Main objectives:

  • Exploration and Survey of Faunal Resources
  • Taxonomic Studies
  • Status Survey of Endangered Species
  • Publication of Results through Departmental Journals
  • Publication of Fauna of India
  • Maintenance and Development of National Zoological Collections

Red Data Book:

  • Similar to the Red Data Book produced by IUCN, ZSI also releases a Red Data Book on Indian Animals. It was first published in 1983.

The ZSI also participates in the Indian Antarctic Program, since its inception in 1989.

Sources: The Hindu,

Kasturirangan report to be implemented by year-end

Union Minister of State for Environment and Forests Prakash Javadekar recently said that the recommendations made by the Kasturirangan Committee report on eco-sensitive zones in the Western Ghats would be implemented by this year-end.

  • He said that the Union government had asked the State governments concerned to hold consultation with the local population and submit their comments.
  • While Kerala has submitted its comments, Karnataka is yet to do so. Tamil Nadu, Goa, Maharashtra, and Gujarat are expected to submit their reports shortly.

Kasturirangan Report:

The Kasturirangan panel was set up to study the Gadgil committee report on the Western Ghats. The Gadgil panel report had faced unanimous opposition from state governments for recommending that almost three-fourth of the hills, including plantations, cultivated lands and large habitations, be turned into a restricted development zone with an over-arching authority to regulate the region superseding the elected authorities’ role.

Kasturirangan Panel Vs Gadgil report

Recommendations made by the Kasturirangan panel:

  • Around 60,000 sq km of Western Ghats, spread across six states, should be turned into a no-go area for commercial activities like mining, thermal power plants, polluting industries and large housing plans.
  • It has suggested that 90% of the natural forests left in the Western Ghats complex – adding upto 60,000 sq km and constituting 37% of the entire hilly belt — be conserved under the Ecologically Sensitive Area (ESA) provisions of the green law.

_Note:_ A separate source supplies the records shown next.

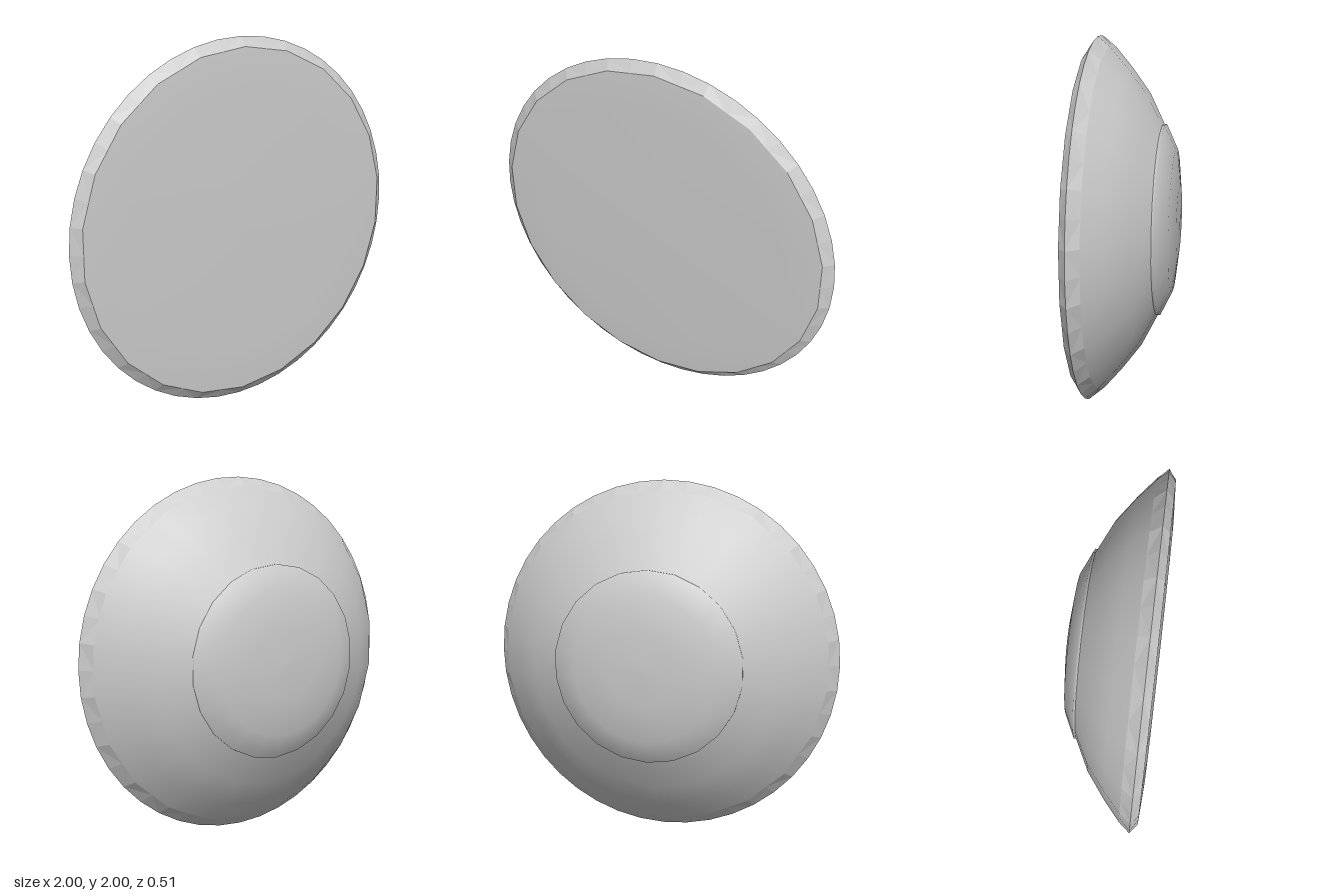
import * as THREE from 'three';

const SIDES = 22;

// Lathe around the z axis; the profile lists [radius, z] from back to front.
function turned(name, profile, material) {
  const points = profile.map(([r, z]) => new THREE.Vector2(r, z));
  const geometry = new THREE.LatheGeometry(points, SIDES);
  geometry.rotateX(Math.PI / 2);
  const mesh = new THREE.Mesh(geometry, material);
  mesh.name = name;
  return mesh;
}

// Faceted rim: the outer ring has twice the corners of the inner rings,
// whose odd points lie on the middle of each chord.
function facetedRim(material) {
  const n = SIDES * 2;
  const rows = [[0.95, 0.14, true], [1, 0.2, false], [0.95, 0.24, true]];
  const positions = [];
  const corner = (row, i) => {
    const [radius, z, chord] = rows[row];
    const r = chord && i % 2 ? radius * Math.cos(Math.PI / SIDES) : radius;
    const a = (i / n) * Math.PI * 2;
    return [r * Math.sin(a), -r * Math.cos(a), z];
  };
  for (let row = 0; row < 2; row++) {
    for (let i = 0; i < n; i++) {
      const a = corner(row, i), b = corner(row, i + 1);
      const c = corner(row + 1, i + 1), d = corner(row + 1, i);
      // alternate the diagonals for the zigzag pattern
      const tris = (i + row) % 2 ? [a, b, c, a, c, d] : [a, b, d, b, c, d];
      positions.push(...tris.flat());
    }
  }
  const geometry = new THREE.BufferGeometry();
  geometry.setAttribute('position', new THREE.Float32BufferAttribute(positions, 3));
  geometry.computeVertexNormals();
  const mesh = new THREE.Mesh(geometry, material);
  mesh.name = 'rim';
  return mesh;
}

export function createModel() {
  const smooth = new THREE.MeshStandardMaterial({ color: 0xcccccc, side: THREE.DoubleSide });
  const faceted = new THREE.MeshStandardMaterial({
    color: 0xcccccc, flatShading: true, side: THREE.DoubleSide,
  });

  const disc = new THREE.Group();
  disc.name = 'disc';
  disc.add(
    // raised cap in the middle of the back
    turned('backCap', [[0, -0.25], [0.2, -0.244], [0.4, -0.22], [0.53, -0.158], [0.53, -0.14]], smooth),
    // sloping bowl between cap and rim
    turned('backBowl', [[0.5, -0.16], [0.7, -0.06], [0.84, 0.045], [0.95, 0.14]], smooth),
    facetedRim(faceted),
    // almost flat front
    turned('frontFace', [[0.95, 0.24], [0.74, 0.252], [0, 0.256]], smooth),
  );
  disc.position.y = 1;

  const model = new THREE.Group();
  model.name = 'model';
  model.add(disc);
  return model;
}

The forest area falling within the ESA would also cover 4,156 villages across the six states. The villages falling under ESA will be involved in decision making on the future projects. All projects will require prior-informed consent and no-objection from the gram sabha (village council) of the village.
  • The panel has recommended that there should be a complete ban on mining activity in this zone and current mining activities should be phased out within five years, or at the time of expiry of the mining lease.
  • It has banned development of any township or construction over the size of 20,000 sq m in the ESA zone. It has not recommended a ban on hydroelectric projects in the zone, but put a regime of stricter clearances for dams and other projects.
  • The report suggests doing away with the complete moratorium on industrial and mining activity in the two Maharashtra districts of Sindhudurg and Ratnagiri. It has suggested persisting with the ban only on the area of the two districts falling within the ESA and a strict regulation in the rest.
  • The report has steered clear from demanding a strict ecological control over the Western Ghat complex requiring changes and regulations on agricultural practices the way Gadgil committee report had suggested.

Sources: The Hindu, PIB, Wiki.

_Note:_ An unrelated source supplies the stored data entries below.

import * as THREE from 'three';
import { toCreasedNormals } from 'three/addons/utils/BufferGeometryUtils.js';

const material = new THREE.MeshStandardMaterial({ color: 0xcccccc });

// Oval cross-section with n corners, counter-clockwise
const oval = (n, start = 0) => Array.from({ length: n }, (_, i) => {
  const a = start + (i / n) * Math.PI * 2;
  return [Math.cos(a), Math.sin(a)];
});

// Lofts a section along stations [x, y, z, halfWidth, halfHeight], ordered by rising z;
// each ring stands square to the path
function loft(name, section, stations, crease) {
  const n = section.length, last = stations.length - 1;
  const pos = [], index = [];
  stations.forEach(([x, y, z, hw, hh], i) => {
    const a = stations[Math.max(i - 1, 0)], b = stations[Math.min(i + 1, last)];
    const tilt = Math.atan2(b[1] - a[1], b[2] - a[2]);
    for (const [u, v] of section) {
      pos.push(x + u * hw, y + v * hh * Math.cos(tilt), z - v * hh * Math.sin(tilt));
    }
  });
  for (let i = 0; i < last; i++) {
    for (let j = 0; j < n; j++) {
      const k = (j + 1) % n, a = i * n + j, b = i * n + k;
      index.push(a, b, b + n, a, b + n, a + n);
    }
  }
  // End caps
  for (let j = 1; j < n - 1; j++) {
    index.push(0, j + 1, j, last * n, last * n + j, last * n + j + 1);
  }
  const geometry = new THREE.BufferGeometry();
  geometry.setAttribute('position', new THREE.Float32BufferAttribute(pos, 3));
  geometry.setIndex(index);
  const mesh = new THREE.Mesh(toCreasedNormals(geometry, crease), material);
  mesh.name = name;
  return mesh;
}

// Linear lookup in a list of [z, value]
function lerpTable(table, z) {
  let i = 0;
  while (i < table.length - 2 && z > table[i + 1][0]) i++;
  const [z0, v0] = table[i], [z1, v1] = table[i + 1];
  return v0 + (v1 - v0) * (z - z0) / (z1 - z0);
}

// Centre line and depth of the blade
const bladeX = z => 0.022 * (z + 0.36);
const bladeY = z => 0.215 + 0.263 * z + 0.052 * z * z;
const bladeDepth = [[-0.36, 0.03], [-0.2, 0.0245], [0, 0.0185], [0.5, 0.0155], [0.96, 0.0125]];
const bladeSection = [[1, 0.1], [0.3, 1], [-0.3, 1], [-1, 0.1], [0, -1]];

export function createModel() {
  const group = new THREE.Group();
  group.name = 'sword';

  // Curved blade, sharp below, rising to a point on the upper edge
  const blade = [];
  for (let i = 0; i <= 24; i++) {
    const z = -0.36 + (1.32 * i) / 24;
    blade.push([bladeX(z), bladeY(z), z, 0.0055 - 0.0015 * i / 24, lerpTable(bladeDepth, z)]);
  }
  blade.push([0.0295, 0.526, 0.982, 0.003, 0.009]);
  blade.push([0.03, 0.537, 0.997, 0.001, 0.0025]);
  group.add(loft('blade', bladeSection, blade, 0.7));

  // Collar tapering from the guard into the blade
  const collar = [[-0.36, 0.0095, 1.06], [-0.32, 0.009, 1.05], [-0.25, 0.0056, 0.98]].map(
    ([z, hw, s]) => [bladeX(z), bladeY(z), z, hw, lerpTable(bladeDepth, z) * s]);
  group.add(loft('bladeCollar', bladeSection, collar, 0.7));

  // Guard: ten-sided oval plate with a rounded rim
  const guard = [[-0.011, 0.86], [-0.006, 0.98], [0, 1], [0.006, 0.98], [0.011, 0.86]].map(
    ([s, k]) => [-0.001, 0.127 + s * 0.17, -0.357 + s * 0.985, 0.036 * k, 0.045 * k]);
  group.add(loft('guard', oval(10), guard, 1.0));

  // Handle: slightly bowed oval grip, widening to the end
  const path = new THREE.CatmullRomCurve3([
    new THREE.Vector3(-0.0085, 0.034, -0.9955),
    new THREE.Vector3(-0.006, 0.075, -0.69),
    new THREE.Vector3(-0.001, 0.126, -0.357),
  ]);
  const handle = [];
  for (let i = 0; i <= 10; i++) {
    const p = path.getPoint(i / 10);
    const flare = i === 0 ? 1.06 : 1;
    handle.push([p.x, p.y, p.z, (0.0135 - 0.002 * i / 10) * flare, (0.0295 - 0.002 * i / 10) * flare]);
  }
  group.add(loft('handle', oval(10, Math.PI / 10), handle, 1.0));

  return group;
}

New species of frog, fish found in Western Ghats

Researchers have discovered a new fish species and three types of tadpoles in Western Ghats of India.


Newly discovered fish species: Pethiastriata- it was found along the streams of the Tunga in the Kudremukh National Park, Karnataka.


  • Pethiastriata is described as a small fish, with a length of around 4 cm. The male is reddish in colour and the female, greyish.
  • The species thrive in shallow pools of gently flowing water and are found in small groups of around four.
  • The fish differ from existing species on seven characteristics, including dark outer edges of scales that give them a distinct striped pattern.

Species of tadpoles: They belong to the species of Nyctibatrachus (meaning ‘night frog’) — N. kumbara (‘potter frog’), N. kempholeyensis (named after the Kempuhole stream) and N. jog (named after the waterfall).

  • These species of tadpoles were found for the first time in the narrow streams of the Sharavati in Karnataka.

Sources: The Hindu.